**ACTIVITY:**
An exact reproduction of the lines from the one with "mesh = bpy.data.meshes.new(name)" to the end of the data below is required. No other lines may be included.

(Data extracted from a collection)
=== Begin Enclosure ===
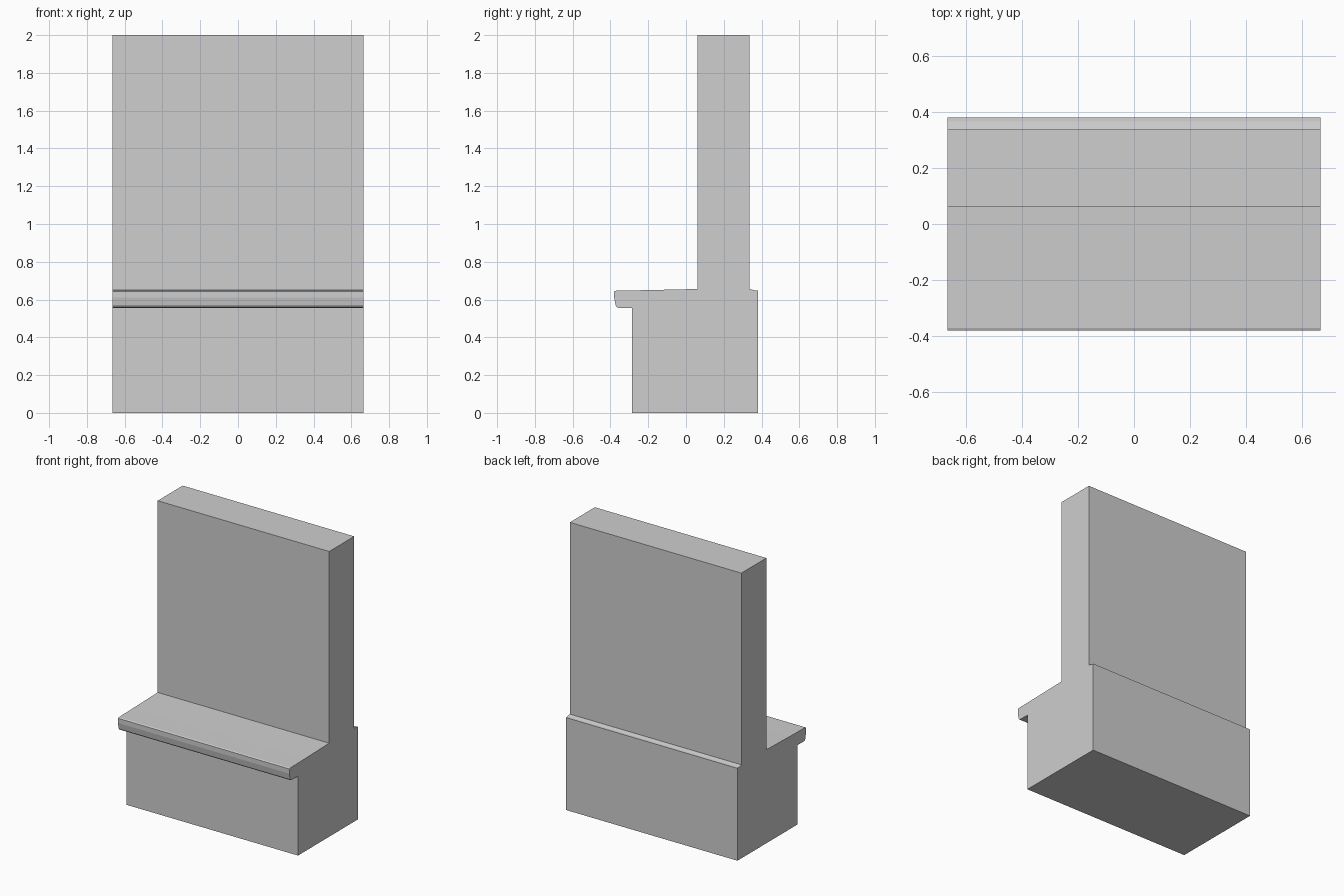
import bpy
import bmesh

cube = bpy.data.objects.get("Cube")
if cube:
    bpy.data.objects.remove(cube, do_unlink=True)

HALF_WIDTH = 0.665

grey = bpy.data.materials.new("plain_grey")
grey.use_nodes = True
colour = (0.62, 0.62, 0.62, 1)
grey.diffuse_color = colour
grey.node_tree.nodes["Principled BSDF"].inputs["Base Color"].default_value = colour


def extrude_profile(name, profile):
    """Sweep a closed (y, z) outline across the full width."""
    bm = bmesh.new()
    face = bm.faces.new([bm.verts.new((-HALF_WIDTH, y, z)) for y, z in profile])
    swept = bmesh.ops.extrude_face_region(bm, geom=[face])["geom"]
    verts = [v for v in swept if isinstance(v, bmesh.types.BMVert)]
    bmesh.ops.translate(bm, verts=verts, vec=(2 * HALF_WIDTH, 0, 0))
    bmesh.ops.recalc_face_normals(bm, faces=bm.faces)
    mesh = bpy.data.meshes.new(name)
    bm.to_mesh(mesh)
    bm.free()
    mesh.materials.append(grey)
    obj = bpy.data.objects.new(name, mesh)
    bpy.context.collection.objects.link(obj)
    return obj


# Lower wall, overhanging sill with a rounded nose, and set-back upper wall
extrude_profile("wall_with_sill", [
    (-0.285, 0), (0.38, 0), (0.38, 0.648),          # base and back
    (0.365, 0.649), (0.337, 0.656),                 # sloped rear ledge
    (0.337, 2), (0.06, 2), (0.06, 0.656),           # upper wall
    (0.02, 0.655), (-0.2, 0.65), (-0.37, 0.647),    # gently falling sill top
    (-0.38, 0.643), (-0.38, 0.61), (-0.373, 0.57),  # nose
    (-0.367, 0.56), (-0.355, 0.556), (-0.285, 0.556),
])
=== End Enclosure ===
**RESULT FOR THIS TASK:**
    mesh = bpy.data.meshes.new(name)
    bm.to_mesh(mesh)
    bm.free()
    mesh.materials.append(grey)
    obj = bpy.data.objects.new(name, mesh)
    bpy.context.collection.objects.link(obj)
    return obj


# Lower wall, overhanging sill with a rounded nose, and set-back upper wall
extrude_profile("wall_with_sill", [
    (-0.285, 0), (0.38, 0), (0.38, 0.648),          # base and back
    (0.365, 0.649), (0.337, 0.656),                 # sloped rear ledge
    (0.337, 2), (0.06, 2), (0.06, 0.656),           # upper wall
    (0.02, 0.655), (-0.2, 0.65), (-0.37, 0.647),    # gently falling sill top
    (-0.38, 0.643), (-0.38, 0.61), (-0.373, 0.57),  # nose
    (-0.367, 0.56), (-0.355, 0.556), (-0.285, 0.556),
])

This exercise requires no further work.